Exercise materials:

++++

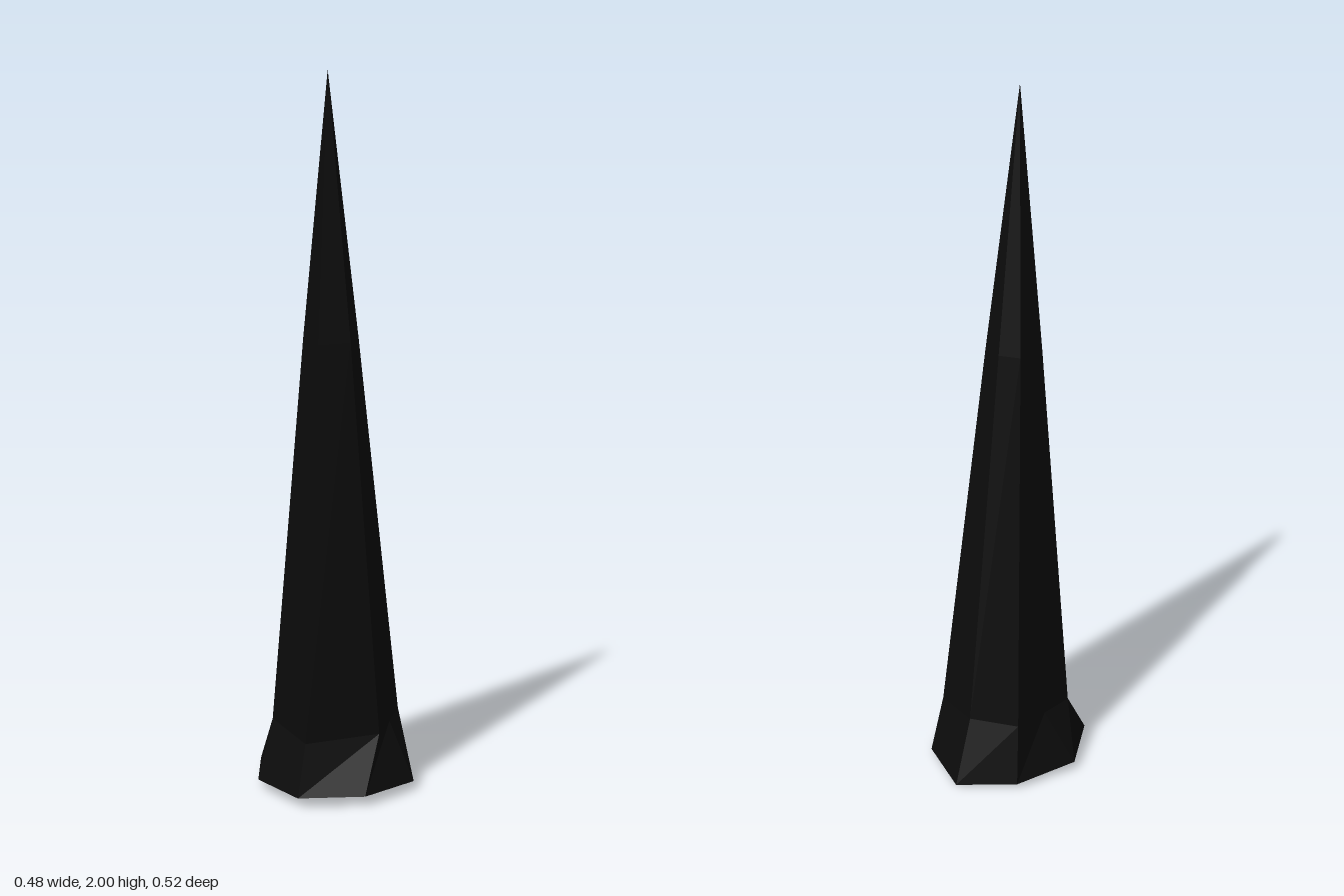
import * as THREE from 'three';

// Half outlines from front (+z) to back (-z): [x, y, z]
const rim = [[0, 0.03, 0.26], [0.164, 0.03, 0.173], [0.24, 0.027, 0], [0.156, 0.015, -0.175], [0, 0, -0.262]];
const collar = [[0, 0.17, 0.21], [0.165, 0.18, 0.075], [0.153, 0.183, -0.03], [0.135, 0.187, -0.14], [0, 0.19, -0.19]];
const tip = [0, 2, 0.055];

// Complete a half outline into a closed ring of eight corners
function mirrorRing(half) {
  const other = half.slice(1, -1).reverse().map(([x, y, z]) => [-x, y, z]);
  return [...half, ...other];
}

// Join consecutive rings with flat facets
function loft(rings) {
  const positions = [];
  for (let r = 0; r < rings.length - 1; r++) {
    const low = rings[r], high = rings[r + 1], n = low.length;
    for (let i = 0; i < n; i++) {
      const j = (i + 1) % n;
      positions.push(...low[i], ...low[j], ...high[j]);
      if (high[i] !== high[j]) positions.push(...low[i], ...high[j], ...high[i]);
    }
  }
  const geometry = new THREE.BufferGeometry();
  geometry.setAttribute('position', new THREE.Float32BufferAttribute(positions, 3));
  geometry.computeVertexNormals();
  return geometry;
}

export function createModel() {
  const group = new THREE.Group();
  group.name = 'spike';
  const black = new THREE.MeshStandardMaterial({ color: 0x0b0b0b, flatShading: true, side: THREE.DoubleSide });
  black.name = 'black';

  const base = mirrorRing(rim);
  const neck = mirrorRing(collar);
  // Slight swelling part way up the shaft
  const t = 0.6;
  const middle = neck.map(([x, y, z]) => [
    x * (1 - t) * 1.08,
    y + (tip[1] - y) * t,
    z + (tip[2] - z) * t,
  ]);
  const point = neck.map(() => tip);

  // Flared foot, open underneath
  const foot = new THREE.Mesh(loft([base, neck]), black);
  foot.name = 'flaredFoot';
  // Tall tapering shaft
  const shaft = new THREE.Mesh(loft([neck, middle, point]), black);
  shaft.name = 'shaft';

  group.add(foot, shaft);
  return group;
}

++++

What to produce:
Word for word, restate only the lines from the one containing "const other = half.slice(1, -1).reverse().map(([x, y, z])" through the last line of the entries, with both ends kept.

Solution for this exercise:
  const other = half.slice(1, -1).reverse().map(([x, y, z]) => [-x, y, z]);
  return [...half, ...other];
}

// Join consecutive rings with flat facets
function loft(rings) {
  const positions = [];
  for (let r = 0; r < rings.length - 1; r++) {
    const low = rings[r], high = rings[r + 1], n = low.length;
    for (let i = 0; i < n; i++) {
      const j = (i + 1) % n;
      positions.push(...low[i], ...low[j], ...high[j]);
      if (high[i] !== high[j]) positions.push(...low[i], ...high[j], ...high[i]);
    }
  }
  const geometry = new THREE.BufferGeometry();
  geometry.setAttribute('position', new THREE.Float32BufferAttribute(positions, 3));
  geometry.computeVertexNormals();
  return geometry;
}

export function createModel() {
  const group = new THREE.Group();
  group.name = 'spike';
  const black = new THREE.MeshStandardMaterial({ color: 0x0b0b0b, flatShading: true, side: THREE.DoubleSide });
  black.name = 'black';

  const base = mirrorRing(rim);
  const neck = mirrorRing(collar);
  // Slight swelling part way up the shaft
  const t = 0.6;
  const middle = neck.map(([x, y, z]) => [
    x * (1 - t) * 1.08,
    y + (tip[1] - y) * t,
    z + (tip[2] - z) * t,
  ]);
  const point = neck.map(() => tip);

  // Flared foot, open underneath
  const foot = new THREE.Mesh(loft([base, neck]), black);
  foot.name = 'flaredFoot';
  // Tall tapering shaft
  const shaft = new THREE.Mesh(loft([neck, middle, point]), black);
  shaft.name = 'shaft';

  group.add(foot, shaft);
  return group;
}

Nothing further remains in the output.